Brief:
Could you give back every entry below exactly, with the pictures dropped?

The data:

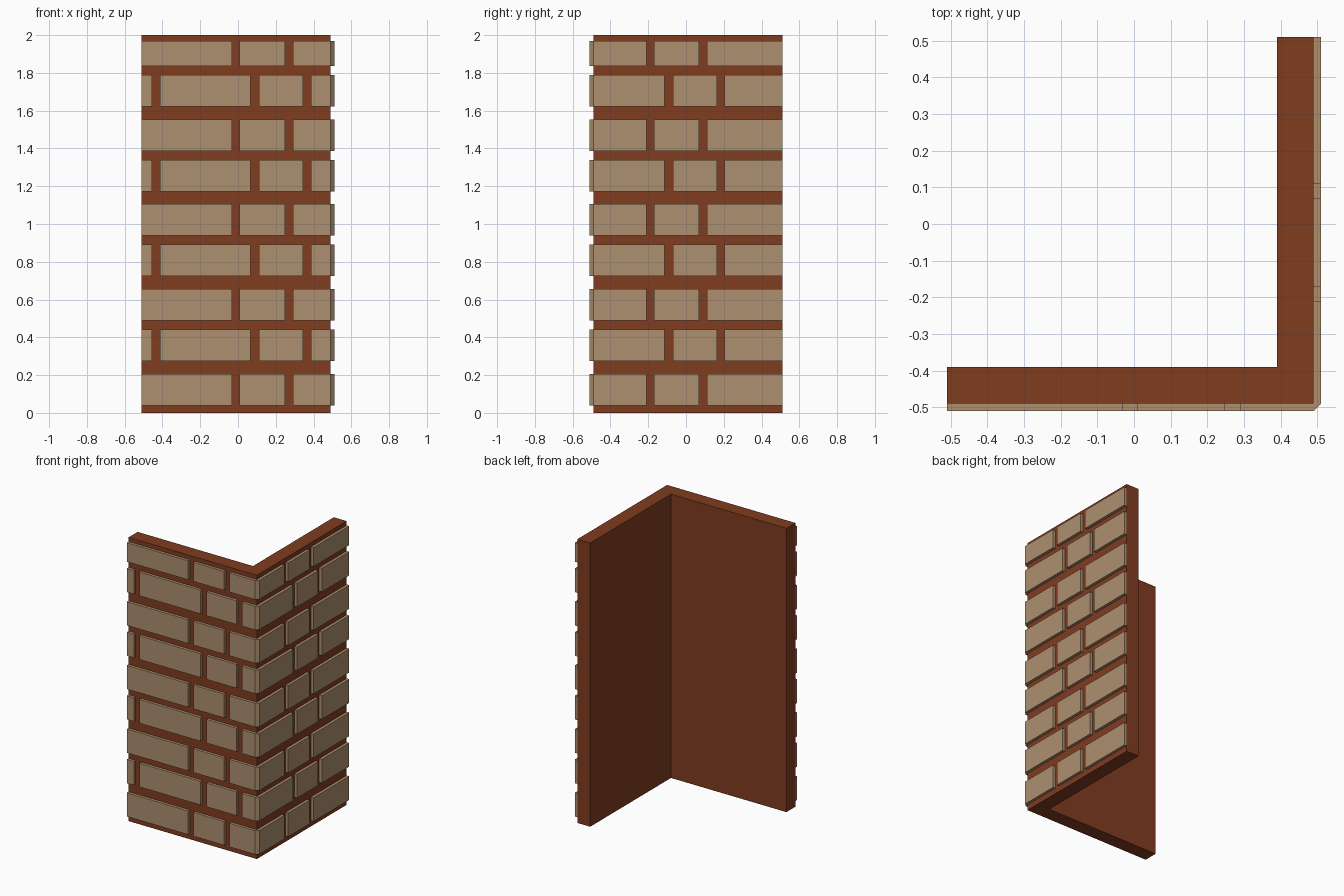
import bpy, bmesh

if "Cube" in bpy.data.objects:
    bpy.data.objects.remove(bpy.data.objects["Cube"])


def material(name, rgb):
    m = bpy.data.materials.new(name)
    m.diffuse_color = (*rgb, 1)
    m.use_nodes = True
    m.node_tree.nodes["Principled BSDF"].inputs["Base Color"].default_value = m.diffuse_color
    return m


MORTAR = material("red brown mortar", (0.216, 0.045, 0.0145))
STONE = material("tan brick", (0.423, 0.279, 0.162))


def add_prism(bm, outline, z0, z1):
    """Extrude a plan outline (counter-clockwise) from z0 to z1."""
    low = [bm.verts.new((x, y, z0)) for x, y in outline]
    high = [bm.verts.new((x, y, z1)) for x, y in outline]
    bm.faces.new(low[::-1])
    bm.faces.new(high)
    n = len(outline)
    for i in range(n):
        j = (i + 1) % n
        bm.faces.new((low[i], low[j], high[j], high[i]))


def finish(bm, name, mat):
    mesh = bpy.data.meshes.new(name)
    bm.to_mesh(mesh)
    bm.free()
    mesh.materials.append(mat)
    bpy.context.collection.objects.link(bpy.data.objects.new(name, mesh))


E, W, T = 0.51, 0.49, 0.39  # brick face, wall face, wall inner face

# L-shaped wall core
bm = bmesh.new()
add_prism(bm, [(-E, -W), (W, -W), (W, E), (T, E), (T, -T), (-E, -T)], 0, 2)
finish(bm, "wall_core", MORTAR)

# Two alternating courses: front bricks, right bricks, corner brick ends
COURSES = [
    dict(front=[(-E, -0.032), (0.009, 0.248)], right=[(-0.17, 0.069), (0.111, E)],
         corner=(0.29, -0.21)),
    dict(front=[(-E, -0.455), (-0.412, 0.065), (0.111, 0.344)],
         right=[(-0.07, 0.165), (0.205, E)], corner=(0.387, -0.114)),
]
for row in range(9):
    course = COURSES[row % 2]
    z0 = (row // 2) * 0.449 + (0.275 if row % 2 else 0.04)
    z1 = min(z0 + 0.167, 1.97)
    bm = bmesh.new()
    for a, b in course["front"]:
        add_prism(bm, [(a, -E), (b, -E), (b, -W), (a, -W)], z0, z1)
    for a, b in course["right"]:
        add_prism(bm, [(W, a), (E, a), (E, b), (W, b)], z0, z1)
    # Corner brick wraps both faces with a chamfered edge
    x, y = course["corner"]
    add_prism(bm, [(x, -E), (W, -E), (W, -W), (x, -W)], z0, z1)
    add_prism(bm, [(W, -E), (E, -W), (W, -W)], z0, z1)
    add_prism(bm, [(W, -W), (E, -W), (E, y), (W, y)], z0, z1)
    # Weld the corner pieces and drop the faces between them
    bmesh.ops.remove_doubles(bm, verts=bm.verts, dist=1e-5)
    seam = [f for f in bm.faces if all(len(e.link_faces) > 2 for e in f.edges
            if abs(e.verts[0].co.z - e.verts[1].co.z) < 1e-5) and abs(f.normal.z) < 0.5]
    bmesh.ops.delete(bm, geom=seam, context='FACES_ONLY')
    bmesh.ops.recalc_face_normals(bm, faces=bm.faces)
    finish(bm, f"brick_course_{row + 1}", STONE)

Reply:
import bpy, bmesh

if "Cube" in bpy.data.objects:
    bpy.data.objects.remove(bpy.data.objects["Cube"])


def material(name, rgb):
    m = bpy.data.materials.new(name)
    m.diffuse_color = (*rgb, 1)
    m.use_nodes = True
    m.node_tree.nodes["Principled BSDF"].inputs["Base Color"].default_value = m.diffuse_color
    return m


MORTAR = material("red brown mortar", (0.216, 0.045, 0.0145))
STONE = material("tan brick", (0.423, 0.279, 0.162))


def add_prism(bm, outline, z0, z1):
    """Extrude a plan outline (counter-clockwise) from z0 to z1."""
    low = [bm.verts.new((x, y, z0)) for x, y in outline]
    high = [bm.verts.new((x, y, z1)) for x, y in outline]
    bm.faces.new(low[::-1])
    bm.faces.new(high)
    n = len(outline)
    for i in range(n):
        j = (i + 1) % n
        bm.faces.new((low[i], low[j], high[j], high[i]))


def finish(bm, name, mat):
    mesh = bpy.data.meshes.new(name)
    bm.to_mesh(mesh)
    bm.free()
    mesh.materials.append(mat)
    bpy.context.collection.objects.link(bpy.data.objects.new(name, mesh))


E, W, T = 0.51, 0.49, 0.39  # brick face, wall face, wall inner face

# L-shaped wall core
bm = bmesh.new()
add_prism(bm, [(-E, -W), (W, -W), (W, E), (T, E), (T, -T), (-E, -T)], 0, 2)
finish(bm, "wall_core", MORTAR)

# Two alternating courses: front bricks, right bricks, corner brick ends
COURSES = [
    dict(front=[(-E, -0.032), (0.009, 0.248)], right=[(-0.17, 0.069), (0.111, E)],
         corner=(0.29, -0.21)),
    dict(front=[(-E, -0.455), (-0.412, 0.065), (0.111, 0.344)],
         right=[(-0.07, 0.165), (0.205, E)], corner=(0.387, -0.114)),
]
for row in range(9):
    course = COURSES[row % 2]
    z0 = (row // 2) * 0.449 + (0.275 if row % 2 else 0.04)
    z1 = min(z0 + 0.167, 1.97)
    bm = bmesh.new()
    for a, b in course["front"]:
        add_prism(bm, [(a, -E), (b, -E), (b, -W), (a, -W)], z0, z1)
    for a, b in course["right"]:
        add_prism(bm, [(W, a), (E, a), (E, b), (W, b)], z0, z1)
    # Corner brick wraps both faces with a chamfered edge
    x, y = course["corner"]
    add_prism(bm, [(x, -E), (W, -E), (W, -W), (x, -W)], z0, z1)
    add_prism(bm, [(W, -E), (E, -W), (W, -W)], z0, z1)
    add_prism(bm, [(W, -W), (E, -W), (E, y), (W, y)], z0, z1)
    # Weld the corner pieces and drop the faces between them
    bmesh.ops.remove_doubles(bm, verts=bm.verts, dist=1e-5)
    seam = [f for f in bm.faces if all(len(e.link_faces) > 2 for e in f.edges
            if abs(e.verts[0].co.z - e.verts[1].co.z) < 1e-5) and abs(f.normal.z) < 0.5]
    bmesh.ops.delete(bm, geom=seam, context='FACES_ONLY')
    bmesh.ops.recalc_face_normals(bm, faces=bm.faces)
    finish(bm, f"brick_course_{row + 1}", STONE)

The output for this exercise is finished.